A couple of weeks ago I was discussing Kanban with one of the managers at the client I work for. He was curious about the method and wanted to learn more about it. Having talked about the power of making work visible and limiting work in progress, I argued that perhaps the single most important aspect of Kanban is its ability to drive evolutionary change: One small change will leave the way open for other changes. The response I got was that it sounded like too much of a sales pitch. He wanted to know if I had any experience from projects where this had happened. Fortunately I had…
I have previously blogged about how we introduced Kanban in the post From Scrum to Kanban. In this project several interesting things happened. It was the first project where we tried to apply Kanban practices. Having huge respect on the impact change make on people, we were very careful with making only a few changes. And we took great care in explaining why we thought applying these changes were a good idea. Ultimately, you want the team to pull a change into the process instead of pushing a change on the team. Initially we implemented two changes:
- We visualized our development process as it was on a physical card board using index cards and post-it notes (we had a task board already in the project, so this was a minor change)
- We limited work in progress
Everything else remained unchanged. There were no new roles or no extra planning. Nor were there any new tools to learn. The team could therefore proceed with their work without needing any special training. I believe this was highly appreciated amongst the members in the team.
Limiting WIP will get your change process started
Once we had visualized the value stream and started to limit work in progress, interesting things started happening. The first couple of days we experienced good flow and we managed to move things from the ready queue through development and into system test. After a while though, we experienced that work started to pile up in the system test phase. Since we were at capacity in upstream processes, we were unable to start new work. If we were to respect the WIP limits we had no other choice than to resolve the block in system test. We did so by having more resources do testing.
Having solved the problem in system test (at least for the time being) we proceeded with development as before. A couple of days later we found ourselves pretty much in the same situation. This time around, after having reestablished flow, we wanted to investigate the reason behind this behaviour. One of them was with the way we planned our work:
All team members in the project (3 developers, 1 tester, 1 BA and 1 PM) had previously been doing projects using Scrum and were used to detailed sprint planning with detailed technical tasks and estimates as the expected outcome.
It turned out that we were still planning work into technical tasks and that we were tracking these on our board. The problem we now saw, with WIP limits and having system test as part of our process, was that these tasks just weren’t testable from a testers perspective.
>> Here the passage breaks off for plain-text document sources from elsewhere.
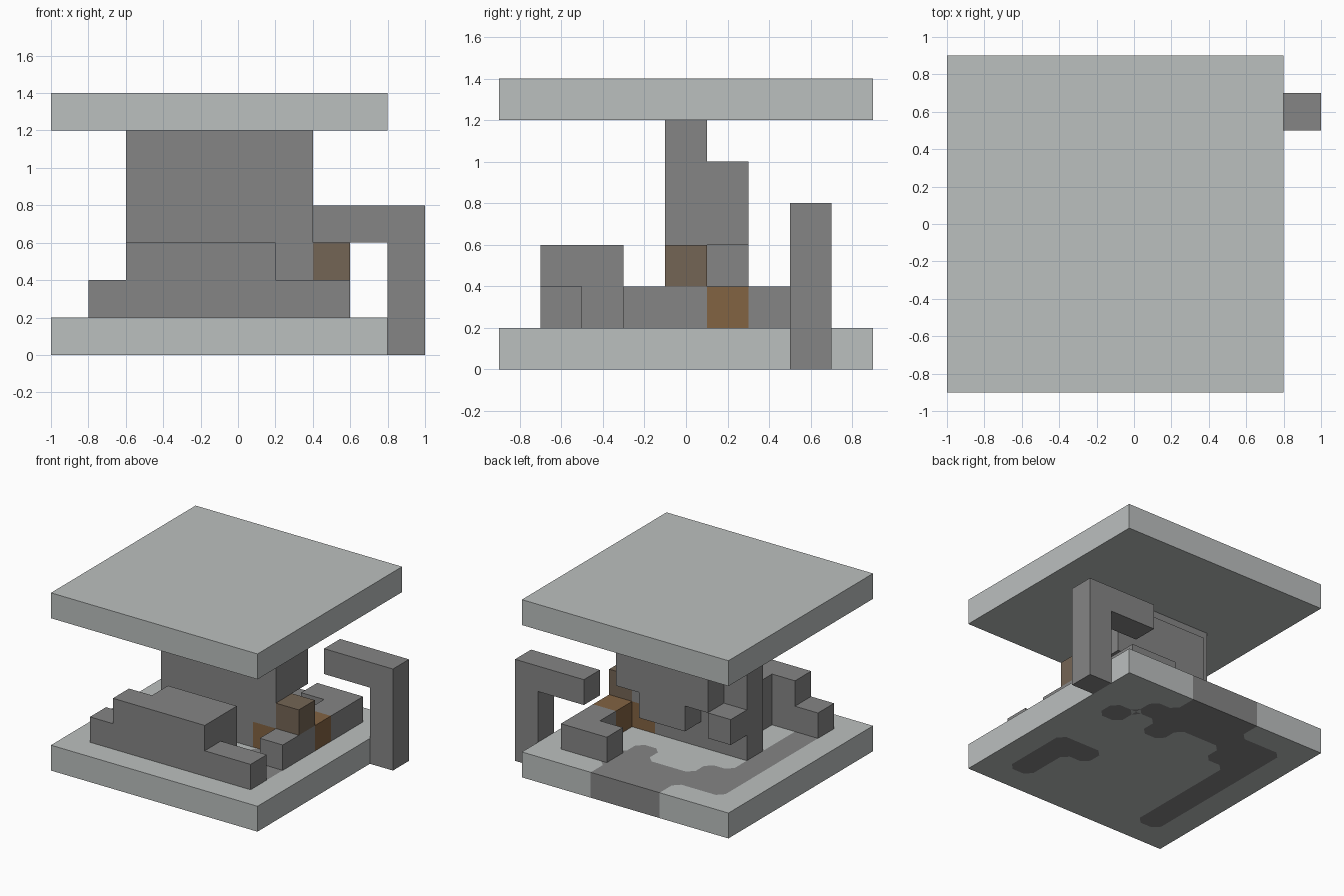
import bpy, bmesh
from mathutils import Vector
from itertools import product

cube = bpy.data.objects.get("Cube")
if cube:
    bpy.data.objects.remove(cube, do_unlink=True)

U = 0.2                                   # edge of one building block
ORIGIN = Vector((-1.0, -0.9, 0.0))


def material(name, rgb):
    m = bpy.data.materials.new(name)
    m.use_nodes = True
    col = (*rgb, 1.0)
    m.diffuse_color = col
    m.node_tree.nodes["Principled BSDF"].inputs["Base Color"].default_value = col
    return m


LIGHT = material("light grey stone", (0.50, 0.525, 0.52))
DARK = material("dark grey stone", (0.235, 0.235, 0.235))
BROWN = material("warm brown", (0.225, 0.125, 0.055))
DULL = material("dull brown", (0.175, 0.13, 0.09))


def finish(name, bm, *mats):
    bmesh.ops.remove_doubles(bm, verts=bm.verts, dist=1e-4)
    mesh = bpy.data.meshes.new(name)
    bm.to_mesh(mesh)
    bm.free()
    for m in mats:
        mesh.materials.append(m)
    obj = bpy.data.objects.new(name, mesh)
    bpy.context.collection.objects.link(obj)
    return obj


def face(bm, pts, mat=0):
    f = bm.faces.new([bm.verts.new(ORIGIN + Vector(p) * U) for p in pts])
    f.material_index = mat


def blocks(name, mat, *boxes):
    """Union of block ranges ((x0, x1), (y0, y1), (z0, z1)), outer skin only."""
    cells = {c for b in boxes for c in product(*(range(*r) for r in b))}
    bm = bmesh.new()
    for c in cells:
        for axis, side in product(range(3), (0, 1)):
            n = list(c)
            n[axis] += 2 * side - 1
            if tuple(n) in cells:
                continue
            u, v = Vector((0, 0, 0)), Vector((0, 0, 0))
            u[(axis + 1) % 3] = v[(axis + 2) % 3] = 1
            p = Vector(c)
            p[axis] += side
            ring = [p, p + u, p + u + v, p + v]
            face(bm, ring if side else ring[::-1])
    bmesh.ops.remove_doubles(bm, verts=bm.verts, dist=1e-4)
    bmesh.ops.dissolve_limit(bm, angle_limit=0.01, verts=bm.verts, edges=bm.edges)
    return finish(name, bm, mat)


# Base slab: light, with an inlaid dark path whose corners are clipped
N = 9
path = {(7, 6), (6, 3), (5, 6), (2, 6)}
path |= {(7, j) for j in range(1, 4)}
path |= {(i, 7) for i in range(1, 7)}
path |= {(i, 8) for i in range(3, 6)}
path |= {(1, j) for j in range(1, 8)}


def is_dark(i, j):
    return (min(max(i, 0), N - 1), min(max(j, 0), N - 1)) in path


bm = bmesh.new()
CLIP = 0.25
for i, j in product(range(N), repeat=2):
    me = is_dark(i, j)
    octagon, corners = [], []
    for sx, sy in ((0, 0), (1, 0), (1, 1), (0, 1)):
        dx, dy = 1 - 2 * sx, 1 - 2 * sy
        tip = (i + sx, j + sy)
        along_x = (tip[0] + dx * CLIP, tip[1])
        along_y = (tip[0], tip[1] + dy * CLIP)
        pair = [along_y, along_x] if sx == sy else [along_x, along_y]
        octagon += pair
        flipped = is_dark(i - dx, j) != me and is_dark(i, j - dy) != me
        corners.append(([pair[0], tip, pair[1]], me != flipped))
    for ring, dark in [(octagon, me)] + corners:
        face(bm, [(x, y, 1) for x, y in ring], int(dark))
        face(bm, [(x, y, 0) for x, y in ring[::-1]], int(dark))
for k in range(N):
    for a, b, cell in (((k, 0), (k + 1, 0), (k, 0)), ((k + 1, N), (k, N), (k, N - 1)),
                       ((0, k + 1), (0, k), (0, k)), ((N, k), (N, k + 1), (N - 1, k))):
        face(bm, [(*a, 0), (*b, 0), (*b, 1), (*a, 1)], int(is_dark(*cell)))
finish("base_slab", bm, LIGHT, DARK)

# Roof slab
blocks("roof_slab", LIGHT, ((0, 9), (0, 9), (6, 7)))

# Stepped block along the front
blocks("front_steps", DARK,
       ((1, 8), (1, 2), (1, 2)), ((3, 6), (2, 3), (1, 3)), ((2, 6), (1, 2), (2, 3)))

# Central wall carrying the roof, with a ledge and knob behind it
blocks("central_wall", DARK, ((2, 6), (4, 5), (1, 2)), ((2, 7), (4, 5), (2, 6)))
blocks("rear_ledge", DARK, ((3, 7), (5, 6), (3, 5)), ((4, 6), (5, 6), (2, 3)))
blocks("rear_knob", DARK, ((2, 3), (5, 6), (2, 3)))

# Blocks beside the wall
blocks("side_block", DARK, ((7, 8), (3, 5), (1, 2)))
blocks("rear_corner_block", DARK, ((7, 8), (6, 8), (1, 2)), ((6, 7), (7, 8), (1, 2)))
blocks("brown_side_block", BROWN, ((7, 8), (5, 6), (1, 2)))
blocks("brown_wall_foot", BROWN, ((6, 7), (4, 5), (1, 2)))
blocks("brown_upper_block", DULL, ((7, 8), (4, 5), (2, 3)))

# Hooked bracket outside the base
blocks("hook_bracket", DARK, ((9, 10), (7, 8), (0, 4)), ((7, 9), (7, 8), (3, 4)))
So we sat down to discuss the matter and after a really good discussion, we ended up on agreeing that all “tasks” or “features” needed to earn their place on the board by being truly testable. We found that the easiest way to achieve this was if we managed to focus our tasks around business value. (We referred to these as tasks rather than stories, but looking back at it we were really creating small stories)
One change often leads to another…
Interestingly enough, this change led us into questioning the way we did our planning. Discussions in planning meetings were quite often focused around technical details. We agreed that these technical discussions did not provide any value. On the contrary, these discussions would often make us drift away from the really important stuff: Understanding which product to build. We decided to make an effort not to go into too much technical details in our discussions and instead focus on the actual requirements.
The result was an improved planning process. Not only did we manage to cut the time spent on planning to about 50 %, the common understanding was also that the outcome of the planning had improved. In our daily work it led to an improved flow of work through our process, all the way from the input queue, through development, system test and to the done queue.
Small incremental changes proved to be a successful recipe
The project turned out to be a success. It was delivered on time, at cost and with high quality. Team members were happy. In fact, during the project retrospective meeting several members of the team told that this was one of the best projects they had ever been on. I think one of the main reason behind the project success was the teams’ ability to do small positive changes helped by the incredibly powerful technique of limiting work in progress.